## Given information
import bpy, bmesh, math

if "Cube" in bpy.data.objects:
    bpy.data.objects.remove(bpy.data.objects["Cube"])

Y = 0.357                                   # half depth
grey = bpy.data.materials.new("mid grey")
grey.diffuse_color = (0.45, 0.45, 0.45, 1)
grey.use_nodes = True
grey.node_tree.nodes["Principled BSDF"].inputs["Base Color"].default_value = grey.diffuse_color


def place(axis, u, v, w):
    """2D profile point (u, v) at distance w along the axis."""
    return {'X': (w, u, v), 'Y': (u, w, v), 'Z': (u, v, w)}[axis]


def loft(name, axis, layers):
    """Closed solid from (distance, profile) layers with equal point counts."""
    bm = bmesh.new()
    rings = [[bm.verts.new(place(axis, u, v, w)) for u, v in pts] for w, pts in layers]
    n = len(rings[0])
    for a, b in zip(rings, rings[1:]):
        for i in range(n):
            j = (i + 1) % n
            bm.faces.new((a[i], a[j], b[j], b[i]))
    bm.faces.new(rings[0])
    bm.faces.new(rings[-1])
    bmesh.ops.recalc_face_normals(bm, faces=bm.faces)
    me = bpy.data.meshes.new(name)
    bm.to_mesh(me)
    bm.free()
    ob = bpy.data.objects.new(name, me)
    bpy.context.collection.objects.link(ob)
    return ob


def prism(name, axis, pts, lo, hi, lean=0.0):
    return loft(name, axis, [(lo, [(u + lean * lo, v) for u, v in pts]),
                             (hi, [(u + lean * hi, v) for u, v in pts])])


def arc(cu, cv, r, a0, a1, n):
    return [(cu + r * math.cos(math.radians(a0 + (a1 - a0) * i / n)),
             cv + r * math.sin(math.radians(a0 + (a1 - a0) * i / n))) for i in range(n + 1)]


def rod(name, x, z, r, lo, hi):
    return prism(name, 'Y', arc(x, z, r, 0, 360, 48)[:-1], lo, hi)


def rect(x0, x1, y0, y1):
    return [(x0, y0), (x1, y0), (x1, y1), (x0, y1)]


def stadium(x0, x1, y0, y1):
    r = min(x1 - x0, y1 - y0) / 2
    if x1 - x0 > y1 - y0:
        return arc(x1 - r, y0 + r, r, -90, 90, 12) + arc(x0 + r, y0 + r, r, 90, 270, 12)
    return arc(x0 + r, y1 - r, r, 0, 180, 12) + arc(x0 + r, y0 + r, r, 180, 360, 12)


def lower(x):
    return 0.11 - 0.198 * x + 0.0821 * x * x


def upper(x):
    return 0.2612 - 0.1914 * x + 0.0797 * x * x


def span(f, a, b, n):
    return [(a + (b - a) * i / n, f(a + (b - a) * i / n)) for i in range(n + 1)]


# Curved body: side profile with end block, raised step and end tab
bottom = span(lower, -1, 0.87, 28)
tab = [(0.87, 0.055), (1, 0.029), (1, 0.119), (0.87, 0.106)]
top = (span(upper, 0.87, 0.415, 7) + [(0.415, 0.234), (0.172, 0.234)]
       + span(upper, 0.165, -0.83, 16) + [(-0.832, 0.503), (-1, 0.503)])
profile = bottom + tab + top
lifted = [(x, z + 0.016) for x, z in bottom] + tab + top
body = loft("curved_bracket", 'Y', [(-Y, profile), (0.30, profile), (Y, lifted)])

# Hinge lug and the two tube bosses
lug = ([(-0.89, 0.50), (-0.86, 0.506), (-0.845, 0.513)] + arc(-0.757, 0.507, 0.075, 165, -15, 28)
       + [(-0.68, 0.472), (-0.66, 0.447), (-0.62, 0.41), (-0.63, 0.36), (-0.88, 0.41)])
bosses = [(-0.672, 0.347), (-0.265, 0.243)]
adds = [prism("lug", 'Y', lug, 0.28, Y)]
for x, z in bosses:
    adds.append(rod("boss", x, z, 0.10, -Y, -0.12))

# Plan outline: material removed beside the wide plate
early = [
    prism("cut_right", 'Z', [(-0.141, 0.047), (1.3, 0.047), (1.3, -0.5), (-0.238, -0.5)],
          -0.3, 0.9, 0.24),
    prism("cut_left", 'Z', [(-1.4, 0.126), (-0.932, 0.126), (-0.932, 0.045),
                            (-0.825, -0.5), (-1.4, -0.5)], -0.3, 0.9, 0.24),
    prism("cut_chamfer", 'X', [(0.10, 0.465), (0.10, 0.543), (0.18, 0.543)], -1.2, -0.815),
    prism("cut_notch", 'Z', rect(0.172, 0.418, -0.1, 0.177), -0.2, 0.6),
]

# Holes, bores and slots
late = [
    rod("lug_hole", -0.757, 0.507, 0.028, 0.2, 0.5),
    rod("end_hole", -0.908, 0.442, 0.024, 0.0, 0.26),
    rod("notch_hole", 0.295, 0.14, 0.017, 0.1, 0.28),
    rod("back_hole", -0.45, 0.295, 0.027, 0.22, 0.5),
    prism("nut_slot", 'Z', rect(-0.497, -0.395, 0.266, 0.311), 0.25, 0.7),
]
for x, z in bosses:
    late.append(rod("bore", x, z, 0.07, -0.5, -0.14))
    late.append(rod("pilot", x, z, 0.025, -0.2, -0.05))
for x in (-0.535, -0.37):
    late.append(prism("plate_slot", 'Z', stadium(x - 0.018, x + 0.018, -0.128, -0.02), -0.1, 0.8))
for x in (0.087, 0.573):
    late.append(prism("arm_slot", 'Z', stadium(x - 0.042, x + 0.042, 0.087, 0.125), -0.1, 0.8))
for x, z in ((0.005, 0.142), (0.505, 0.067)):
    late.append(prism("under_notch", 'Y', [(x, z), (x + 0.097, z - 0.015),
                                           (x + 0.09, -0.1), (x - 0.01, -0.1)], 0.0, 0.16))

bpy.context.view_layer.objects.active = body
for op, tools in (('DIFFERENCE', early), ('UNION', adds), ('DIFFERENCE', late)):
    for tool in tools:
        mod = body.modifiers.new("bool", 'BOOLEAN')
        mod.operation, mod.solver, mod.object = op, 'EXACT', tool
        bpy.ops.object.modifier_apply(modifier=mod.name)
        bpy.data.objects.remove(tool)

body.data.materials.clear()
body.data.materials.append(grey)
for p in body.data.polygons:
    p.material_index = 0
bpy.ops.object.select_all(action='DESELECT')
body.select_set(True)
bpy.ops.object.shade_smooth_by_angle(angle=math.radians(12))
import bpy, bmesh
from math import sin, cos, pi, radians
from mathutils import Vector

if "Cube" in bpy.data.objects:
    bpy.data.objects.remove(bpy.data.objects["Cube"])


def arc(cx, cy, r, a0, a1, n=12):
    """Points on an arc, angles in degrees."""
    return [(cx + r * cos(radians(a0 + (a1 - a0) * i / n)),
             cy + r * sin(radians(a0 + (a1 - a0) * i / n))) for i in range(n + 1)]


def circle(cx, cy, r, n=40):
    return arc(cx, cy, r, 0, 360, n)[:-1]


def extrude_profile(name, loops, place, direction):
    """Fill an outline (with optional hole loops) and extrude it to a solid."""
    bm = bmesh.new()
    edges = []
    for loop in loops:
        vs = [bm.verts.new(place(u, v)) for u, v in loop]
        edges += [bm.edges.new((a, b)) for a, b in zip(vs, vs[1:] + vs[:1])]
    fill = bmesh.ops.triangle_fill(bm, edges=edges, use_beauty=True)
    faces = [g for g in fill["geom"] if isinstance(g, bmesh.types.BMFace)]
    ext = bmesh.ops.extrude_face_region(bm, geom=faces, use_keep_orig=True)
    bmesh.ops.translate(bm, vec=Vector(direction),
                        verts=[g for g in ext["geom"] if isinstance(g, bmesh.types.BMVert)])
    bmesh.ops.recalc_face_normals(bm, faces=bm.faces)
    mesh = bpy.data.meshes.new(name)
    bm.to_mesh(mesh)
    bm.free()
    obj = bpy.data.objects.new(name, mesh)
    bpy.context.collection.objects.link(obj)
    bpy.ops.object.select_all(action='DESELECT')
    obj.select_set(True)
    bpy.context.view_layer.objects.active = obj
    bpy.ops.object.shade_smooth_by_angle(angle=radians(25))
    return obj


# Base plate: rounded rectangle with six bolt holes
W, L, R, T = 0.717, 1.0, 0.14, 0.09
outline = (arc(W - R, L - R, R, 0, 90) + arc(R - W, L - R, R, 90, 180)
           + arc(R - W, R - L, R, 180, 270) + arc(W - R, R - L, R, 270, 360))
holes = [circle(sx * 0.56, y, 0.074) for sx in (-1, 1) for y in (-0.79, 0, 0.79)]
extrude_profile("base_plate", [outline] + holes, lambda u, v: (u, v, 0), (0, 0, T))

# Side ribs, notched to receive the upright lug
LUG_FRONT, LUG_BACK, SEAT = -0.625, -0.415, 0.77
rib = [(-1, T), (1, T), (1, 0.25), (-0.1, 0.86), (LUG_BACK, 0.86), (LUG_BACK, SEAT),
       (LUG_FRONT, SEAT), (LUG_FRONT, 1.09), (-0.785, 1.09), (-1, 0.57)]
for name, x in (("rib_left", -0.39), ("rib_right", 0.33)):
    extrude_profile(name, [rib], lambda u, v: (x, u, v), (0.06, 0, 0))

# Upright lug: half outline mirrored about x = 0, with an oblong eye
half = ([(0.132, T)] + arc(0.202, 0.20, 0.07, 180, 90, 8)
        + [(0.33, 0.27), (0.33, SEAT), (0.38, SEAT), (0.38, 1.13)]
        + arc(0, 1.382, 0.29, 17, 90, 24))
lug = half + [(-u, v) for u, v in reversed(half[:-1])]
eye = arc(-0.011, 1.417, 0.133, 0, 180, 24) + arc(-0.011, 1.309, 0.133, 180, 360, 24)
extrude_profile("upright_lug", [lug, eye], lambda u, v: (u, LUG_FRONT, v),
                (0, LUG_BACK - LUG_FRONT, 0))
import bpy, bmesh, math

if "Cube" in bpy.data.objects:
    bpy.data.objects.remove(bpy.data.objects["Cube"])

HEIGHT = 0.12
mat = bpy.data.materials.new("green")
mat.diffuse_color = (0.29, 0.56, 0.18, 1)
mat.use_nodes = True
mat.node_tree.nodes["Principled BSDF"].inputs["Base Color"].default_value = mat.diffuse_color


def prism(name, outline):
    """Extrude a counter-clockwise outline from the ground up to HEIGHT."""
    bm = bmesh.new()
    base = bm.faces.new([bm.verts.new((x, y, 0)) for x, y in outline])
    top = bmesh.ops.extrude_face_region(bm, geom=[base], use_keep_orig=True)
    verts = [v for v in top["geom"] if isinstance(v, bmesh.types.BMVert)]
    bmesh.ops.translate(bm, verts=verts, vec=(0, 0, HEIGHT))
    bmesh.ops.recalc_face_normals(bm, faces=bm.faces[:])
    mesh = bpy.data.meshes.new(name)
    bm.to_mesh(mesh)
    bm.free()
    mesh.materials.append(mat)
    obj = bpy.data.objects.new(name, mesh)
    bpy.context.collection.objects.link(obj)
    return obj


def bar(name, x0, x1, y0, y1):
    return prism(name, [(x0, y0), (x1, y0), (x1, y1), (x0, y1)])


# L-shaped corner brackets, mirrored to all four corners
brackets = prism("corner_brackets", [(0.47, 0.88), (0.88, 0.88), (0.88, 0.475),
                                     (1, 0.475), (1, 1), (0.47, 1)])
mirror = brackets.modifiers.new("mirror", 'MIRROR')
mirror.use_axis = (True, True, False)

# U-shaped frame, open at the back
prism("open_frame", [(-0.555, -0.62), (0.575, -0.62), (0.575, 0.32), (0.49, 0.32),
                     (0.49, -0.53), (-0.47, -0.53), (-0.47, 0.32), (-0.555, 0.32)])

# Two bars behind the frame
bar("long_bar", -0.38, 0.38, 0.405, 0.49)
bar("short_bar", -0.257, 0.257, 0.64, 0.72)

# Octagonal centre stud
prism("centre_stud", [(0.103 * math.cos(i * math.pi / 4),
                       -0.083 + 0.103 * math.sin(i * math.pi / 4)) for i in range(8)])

## What needs to be done
Print only what lies in the material above starting at the line with "W, L, R, T = 0.717, 1.0, 0.14, 0.09" and ending at the line with "v, 0), (0, 0, T))", every line exactly as given.

## Answer to this exercise
W, L, R, T = 0.717, 1.0, 0.14, 0.09
outline = (arc(W - R, L - R, R, 0, 90) + arc(R - W, L - R, R, 90, 180)
           + arc(R - W, R - L, R, 180, 270) + arc(W - R, R - L, R, 270, 360))
holes = [circle(sx * 0.56, y, 0.074) for sx in (-1, 1) for y in (-0.79, 0, 0.79)]
extrude_profile("base_plate", [outline] + holes, lambda u, v: (u, v, 0), (0, 0, T))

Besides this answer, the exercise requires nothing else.